clock menu more-arrow no yes
A living area. There is a blue couch with multiple assorted pillows. There is a glass coffee table with a vase that holds yellow flowers. There is an arm chair and two end tables that hold lamps. A large work of art hangs over the couch. There are windows

Filed under:

Designer transforms one-bedroom into chic home for herself and daughter

In a tough housing market, an interior designer makes a 500-square-foot space work for her family

When Justina White, principal of J.G.W. Decor, had to locate an apartment in Oakland, California—one of the toughest rental markets in the U.S.—she discovered herself in a make-it-work moment.

After weeks of looking, she landed a one bedroom for herself and her daughter. But the designer says that while she had to compromise on size, that was no excuse to give style a short shrift.

Returning to the East Bay recently made White happy, but the rental prices came as a shock. "Before I moved away, I had lived in Oakland for years, and I loved the culture, the restaurants, and social life here," she says. "When I split up with my daughter’s father, I moved back to discover the rental prices had doubled. I wanted to live near Lake Merritt, so I decided to downsize in order to afford the location."

She felt lucky to find an apartment in the perfect location, just five minutes from the lake, with hardwood floors and crown molding. The challenge was that it measured just 500 square feet.

She immediately decided to give her daughter the bedroom and take the living room for herself. "My reasoning was that it would be like living in a studio for me, and she would have her own space to play and have her friends over," White says.

But White also needed a place to entertain and work, so she took her bedroom undercover, so to speak. "I thought about how I would really use the space. When I had a regular bedroom, I was rarely in it, I just slept there," she says. "Most of the time I was out in the living room or the kitchen."

With that in mind, she selected a daybed with arms and a tufted back that looks like a sofa during the day and becomes bed at night when the throw pillows are removed. Only a close look reveals that the seat cushion is actually a mattress covered by a gray sheet. "In my designs, I like to use furniture that has more than one function for versatility," she says.

Above the sofa, she hung a striking photograph that gives the small space a big dose of her signature style. "I wanted something dramatic there, and I went searching online. I found this image on a photographer’s Instagram, and I contacted her and arranged to buy a print," White says. "I love it because it shows a strong, black woman. I had not lived without another adult in the house for nine years, and now I was making a home for females—just me and my daughter. I love the energy and the pop it gives the place."

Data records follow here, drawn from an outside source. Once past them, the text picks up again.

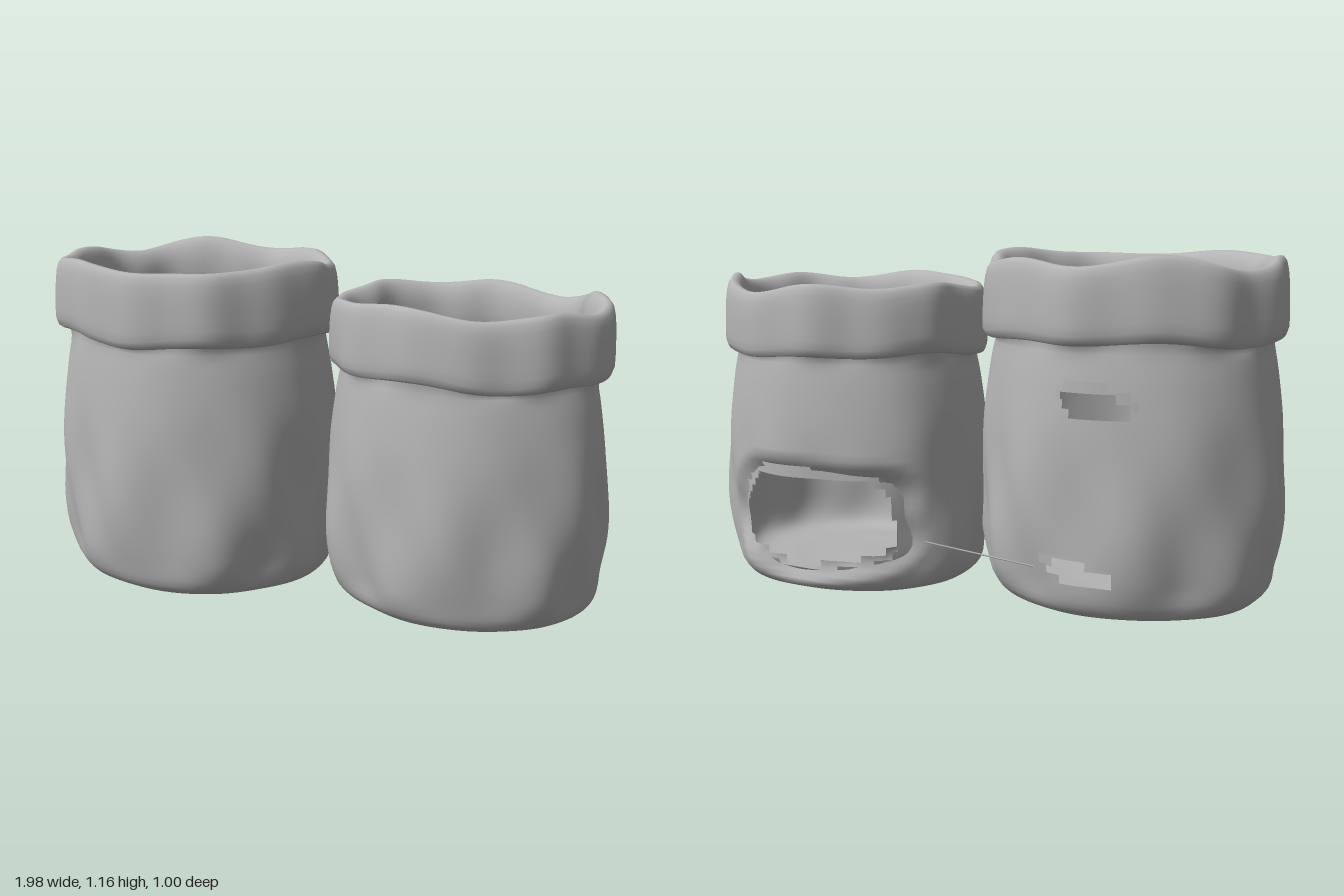
import * as THREE from 'three';

const clay = new THREE.MeshStandardMaterial({ color: 0xb4b4b4, side: THREE.DoubleSide });
clay.name = 'plain grey';

// Radius (share of the bag's half width) and height (share of the bag's height),
// from the outside of the base, over the rolled cuff and down to the inner floor.
const PROFILE = [
  [0, 0.006], [0.5, 0.003], [0.8, 0.008], [0.92, 0.035], [0.97, 0.1], [1.0, 0.22], [1.0, 0.38],
  [0.98, 0.54], [0.94, 0.68], [0.91, 0.755], [0.91, 0.785], [0.965, 0.78], [0.995, 0.805],
  [0.995, 0.87], [0.985, 0.94], [0.965, 0.985], [0.925, 1.0], [0.87, 0.985], [0.83, 0.94],
  [0.83, 0.87], [0.87, 0.81], [0.89, 0.72], [0.92, 0.5], [0.92, 0.25], [0.87, 0.07], [0.5, 0.045], [0, 0.045],
].map(([r, y]) => new THREE.Vector2(r, y));

const SIDES = 128, ROWS = 150;
const smooth = THREE.MathUtils.smoothstep;

// Distance from a hole's middle: below 1 is inside the opening
function holeDistance(hole, a, y) {
  const da = Math.atan2(Math.sin(a - hole.a), Math.cos(a - hole.a));
  const dy = y - hole.y - (hole.tilt || 0) * da;
  const ragged = 1 + 0.05 * Math.sin(5 * Math.atan2(dy / hole.h, da / hole.w) + hole.y * 9);
  return Math.pow(Math.abs(da / hole.w) ** 2.6 + Math.abs(dy / hole.h) ** 2.6, 1 / 2.6) / ragged;
}

function makeBag(name, { x, z, rx, rz, height, phase, holes }) {
  const rows = new THREE.SplineCurve(PROFILE).getSpacedPoints(ROWS);
  let peak = 0;
  rows.forEach((p, i) => { if (p.y > rows[peak].y) peak = i; });
  const positions = [], index = [], coords = [];

  rows.forEach((p, i) => {
    for (let j = 0; j < SIDES; j++) {
      const a = (j / SIDES) * Math.PI * 2;
      const outer = i <= peak;
      const cuff = smooth(p.y, 0.74, 0.8);
      // Slanting cloth folds, strongest near the base
      const low = smooth(p.y, 0.01, 0.12) * (1 - smooth(p.y, 0.2, 0.65));
      const folds = 0.022 * Math.sin(7 * a + phase + p.y * 5) + 0.016 * Math.sin(11 * a - phase * 2 - p.y * 9);
      const body = 0.009 * Math.sin(5 * a + phase * 3);
      const waves = 0.014 * Math.sin(8 * a + phase) + 0.01 * Math.sin(13 * a + phase * 2);
      let r = p.x * (1 + body + (outer ? 1 : 0.5) * folds * (low + 0.15) + waves * cuff);
      let y = p.y * height;
      y += cuff * (0.01 * Math.sin(3 * a + phase) + 0.009 * Math.sin(6 * a + phase * 2));
      y += smooth(p.y, 0.9, 1) * 0.009 * Math.sin(5 * a - phase);
      // Cloth tucked inwards around an opening
      for (const h of holes) {
        if (outer && h.tuck) r -= h.tuck * (1 - smooth(holeDistance(h, a, y), 1.0, 1.3)) * smooth(p.y, 0.02, 0.06);
      }
      positions.push(x + rx * r * Math.cos(a), Math.max(0, y), z + rz * r * Math.sin(a));
      coords.push([a, y, p.x]);
    }
  });

  for (let i = 0; i < ROWS; i++) {
    for (let j = 0; j < SIDES; j++) {
      const k = (j + 1) % SIDES;
      const a = i * SIDES + j, b = (i + 1) * SIDES + j, c = i * SIDES + k, d = (i + 1) * SIDES + k;
      const [ang, y, r] = coords[a];
      if (r > 0.7 && holes.some((h) => holeDistance(h, ang, y) < 1)) continue;
      index.push(a, b, c, b, d, c);
    }
  }
  const geometry = new THREE.BufferGeometry();
  geometry.setAttribute('position', new THREE.Float32BufferAttribute(positions, 3));
  geometry.setIndex(index);
  geometry.computeVertexNormals();
  const mesh = new THREE.Mesh(geometry, clay);
  mesh.name = name;
  return mesh;
}

export function createModel() {
  const model = new THREE.Group();
  model.name = 'pairOfSacks';
  const back = -Math.PI / 2;

  // Taller sack with two small tears in the back
  model.add(makeBag('tallSack', {
    x: -0.47, z: 0.035, rx: 0.515, rz: 0.455, height: 1.14, phase: 0.6,
    holes: [
      { a: back - 0.04, y: 0.7, w: 0.25, h: 0.055, tilt: 0.08 },
      { a: back + 0.05, y: 0.16, w: 0.24, h: 0.045, tilt: 0.08 },
    ],
  }));

  // Shorter sack with a large opening low in the back
  model.add(makeBag('shortSack', {
    x: 0.515, z: -0.095, rx: 0.48, rz: 0.4, height: 1.045, phase: 2.3,
    holes: [{ a: back - 0.05, y: 0.26, w: 0.72, h: 0.165, tuck: 0.09 }],
  }));

  // Loose thread between the sacks
  const from = new THREE.Vector3(-0.28, 0.17, -0.385), to = new THREE.Vector3(0.12, 0.2, -0.36);
  const thread = new THREE.Mesh(
    new THREE.TubeGeometry(new THREE.LineCurve3(from, to), 2, 0.003, 5), clay);
  thread.name = 'looseThread';
  model.add(thread);
  return model;
}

The photograph also advanced the black, white, and gray color palette she initiated with the daybed. "I love this palette. It’s so classic," she says. "Some people think large dark elements make a room feel small and depressing, but I don’t feel that way. I think the color black adds a lot of character and feels chic. You just need to balance it with some lighter accents."

Clockwise from above: The designer doesn't shy away from a bold color in the small kitchen; accessories with geometric prints have a moment on a side table; White needed the dining room for her personal desk, so she relies on this eat-in counter for family meals. She says there are so many restaurants in the neighborhood, it's easy to dine out when she entertains.

She expanded on the idea in the kitchen, where she painted the walls behind the white cabinets black. She also brought out the black paint for several lampshades in the space. "When I can’t find what I need, I don’t mind DIY-ing it," White says. "I also painted the oak table that I use as my desk a light gray."

The desk lives where a dining room table might normally sit. "In a space this small, you have to decide what’s important," says White. "I need a place to work at home, and Jasmyn and I have our meals on the eat-in counter in the kitchen."

The square footage of the home necessitates decisions about storage as well as space planning. White’s clothes are stored in the bedroom closet, while Jasmyn’s clothes are stowed in a dresser. "We try save space by having just enough clothes," says White. "You don’t really need hundreds pairs of jeans or leggings. By keeping it minimal, we can keep things organized." White uses a storage space in the building to house off-season clothes.

The family imposes the same kind of discipline on other accessories and possessions. "For quite a while, we’ve been working on purging, because we don’t have room for excess clutter. When we get new things, we get rid of or donate old things," says White. "For example, when my daughter outgrows toys, we donate them. I think it’s a good lesson for her."

She’s also teaching her daughter lessons in saving and creativity. "I work with my clients by sourcing what they can afford, and that’s often very high end," White says. "For me, this apartment was about showing people that interior design is not exclusively for a certain category of folks. In my own home, I shopped at Marshall’s, Overstock.com, and thrift stores. My goal was to use creativity to make a high-design look for a fraction of the cost."

White and her daughter are thrilled with the result. "I am in love with my space, it’s my sanctuary and retreat at the end of a long day," White says. "Sharing it with Jasmyn is working out great. She has her space, and I have mine, and we are both happy."

House Calls

A spirited midcentury ranch returns to its roots

San Francisco House Calls

Inside our favorite Bay Area homes

House Calls

Inside a couple’s DIY Eichler reno

View all stories in San Francisco House Calls